PCV 10 has been shown to provide protection against pneumococcal acute otitis media (AOM) in Latin American and Indigenous Australian children. In New Zealand, a decline in incidence of otitis media in children aged under 6 years has been observed since the introduction of PCV to the childhood immunisation schedule from 2006 in special groups and 2008 universally. During the PCV7 usage time period OM incidence declined by 55%, then by 66% during the PCV10 period and 81% during the PCV13 period. These declines were greatest in the children of Māori and Pacific ethnicity, resulting in little ethnic disparity in disease incidence between the main ethnic groups. Following the introduction of PCVs in New Zealand, the dominant pathogen associated with otitis media became NTHi, which was detected in 95% of children requiring surgery for otitis media. Due to conjugation of eight of the ten vaccine-type polysaccharides with NTHi protein D, it has been suggested that PCV10 may also protect against this major cause of AOM in children. However, the data is not conclusive.
There is evidence from the FinIP study that PCV10 immunisation initiated prior to 12 months of age may reduce the frequency of tympanostomy tube placements (TTP, grommets). The FinIP study also found that there were fewer outpatient prescriptions for antimicrobial drugs used to treatment AOM following immunisation with PCV10 (VE ranging from 3–8% across study cohorts)
Vaccination with PCV10 reduces nasopharyngeal carriage (NPC) of vaccine-type pneumococci. The FinIP study found that NPC was reduced by 19-56% in infants aged under 2 years immunised with PCV10 (as 3+1 schedule). The COMPAS study showed a 25.6% (reduction in NPC for vaccine-serotypes. Following a three-dose primary series in Brazil, NPC was reduced by 44%. Carriage of vaccine-type pneumococci declined from 34% to 13% in vaccinated Kenyan children following the introduction of PCV10 to the childhood schedule. The reductions in NPC were shown to persist for at least 28 months following a 3+1 infant schedule of PCV10 in the Czech Republic.

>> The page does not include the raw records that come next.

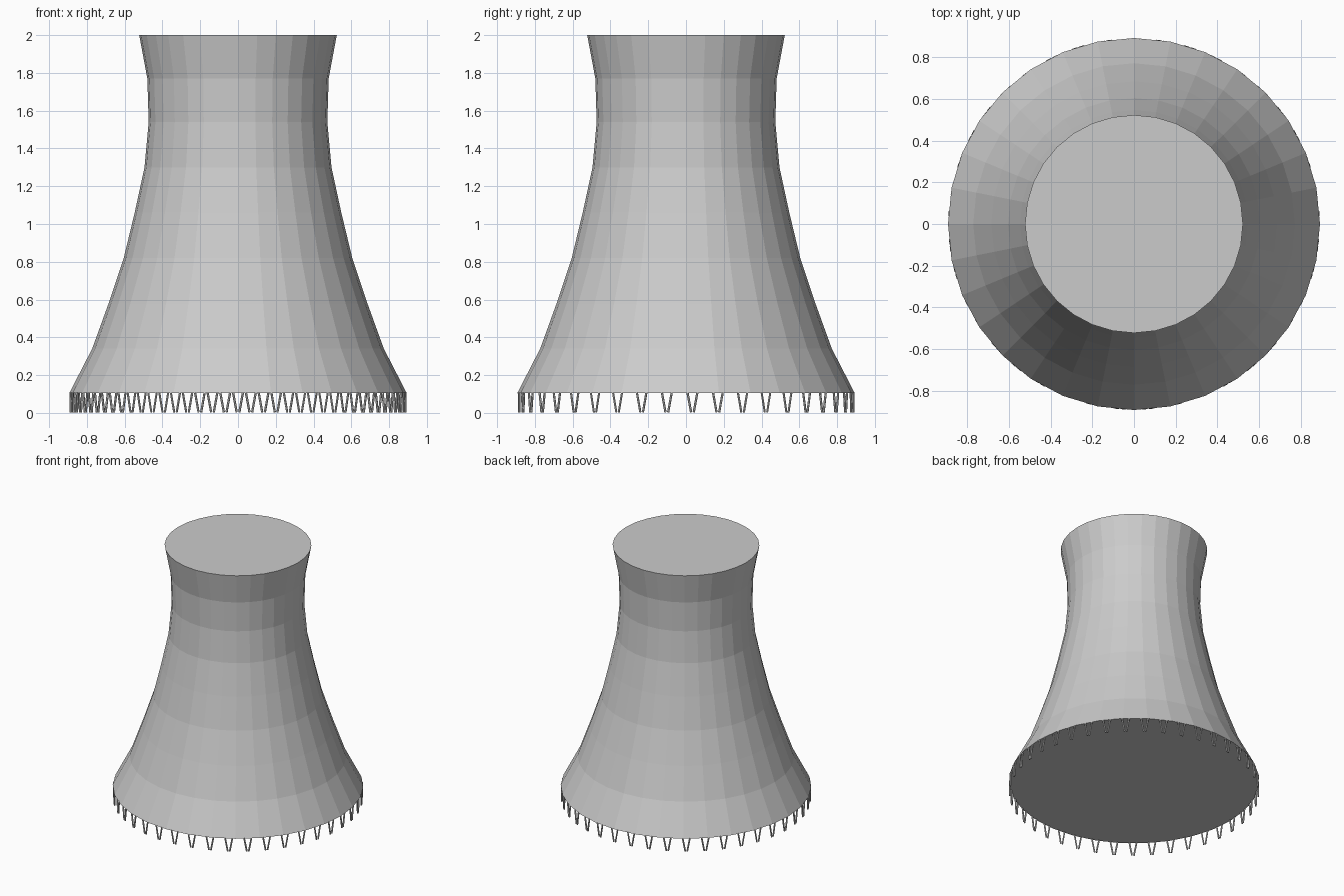
import bpy, bmesh
from math import sin, cos, pi
from mathutils import Vector, Matrix

if "Cube" in bpy.data.objects:
    bpy.data.objects.remove(bpy.data.objects["Cube"])

SIDES = 32
LEGS = 41
LEG_RADIUS = 0.886
PROFILE = [(0.893, 0.105), (0.772, 0.34), (0.685, 0.58), (0.605, 0.82),
           (0.547, 1.06), (0.495, 1.30), (0.473, 1.54), (0.48, 1.77), (0.523, 2.0)]


def add_object(name, bm):
    bmesh.ops.recalc_face_normals(bm, faces=bm.faces)
    mesh = bpy.data.meshes.new(name)
    bm.to_mesh(mesh)
    bm.free()
    obj = bpy.data.objects.new(name, mesh)
    bpy.context.collection.objects.link(obj)
    return obj


# Flared tower shell, faceted and capped at both ends
bm = bmesh.new()
rings = [[bm.verts.new((r * cos(2 * pi * i / SIDES), r * sin(2 * pi * i / SIDES), z))
          for i in range(SIDES)] for r, z in PROFILE]
for low, high in zip(rings, rings[1:]):
    for i in range(SIDES):
        j = (i + 1) % SIDES
        bm.faces.new((low[i], low[j], high[j], high[i]))
bm.faces.new(rings[0][::-1])
bm.faces.new(rings[-1])
add_object("tower_shell", bm)


def add_strut(bm, start, end, radius):
    axis = end - start
    matrix = (Matrix.Translation((start + end) / 2)
              @ axis.to_track_quat('Z', 'Y').to_matrix().to_4x4())
    bmesh.ops.create_cone(bm, cap_ends=True, segments=6, radius1=radius,
                          radius2=radius, depth=axis.length, matrix=matrix)


# Ring of V-shaped support struts under the rim
bm = bmesh.new()
for k in range(LEGS):
    turn = Matrix.Rotation(2 * pi * (k + 0.25) / LEGS, 4, 'Z')
    for side in (-1, 1):
        foot = turn @ Vector((LEG_RADIUS, side * 0.007, 0.003))
        head = turn @ Vector((LEG_RADIUS, side * 0.026, 0.107))
        add_strut(bm, foot, head, 0.006)
add_object("support_struts", bm)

PCV10 immunisation was not found to reduce NTHi carriage in the COMPAS, FinIP and other studies. A Dutch study also found that effect of PCV10 on NTHi NP colonisation in healthy children was no greater than that from PCV7 vaccination.
In New Zealand, the carriage of PCV10 serotypes, but not NTHi, declined in children aged under 3 years following the introduction of the vaccine to the childhood schedule. There was an increase in NP carriage of non-vaccine type 19A in New Zealand children.
PCV10 immunisation has been shown to have indirect population-wide effects (herd immunity) on vaccine-specific disease, including in New Zealand. A reduction in IPD cases of 48% among unvaccinated children aged 2–5 years was observed following the introduction of the PCV10 vaccination programme in Finland. In Kenya, the PCV10 had 66% effectiveness among unvaccinated individuals aged ≥5 years against NP carriage of pneumococcal vaccine-serotypes. This reduction in transmission may lead to a reduction in vaccine-type IPD in all age groups.
In New Zealand, significant reductions of 60% and 70% were observed in vaccine-serotype IPD notifications in those aged 5–64 years and over 65 years, respectively, between 2006 and 2014. However, no corresponding decline was seen in the overall IPD rate for the non-target age groups.
Although antibody response to diphtheria toxoid, tetanus toxoid and Protein D (Protein D is highly conserved in all Haemophilus influenzae strains including NTHi) occurs, immunisation with Synflorix does not substitute routine immunisation with diphtheria, tetanus or Haemophilus influenzae type b vaccines.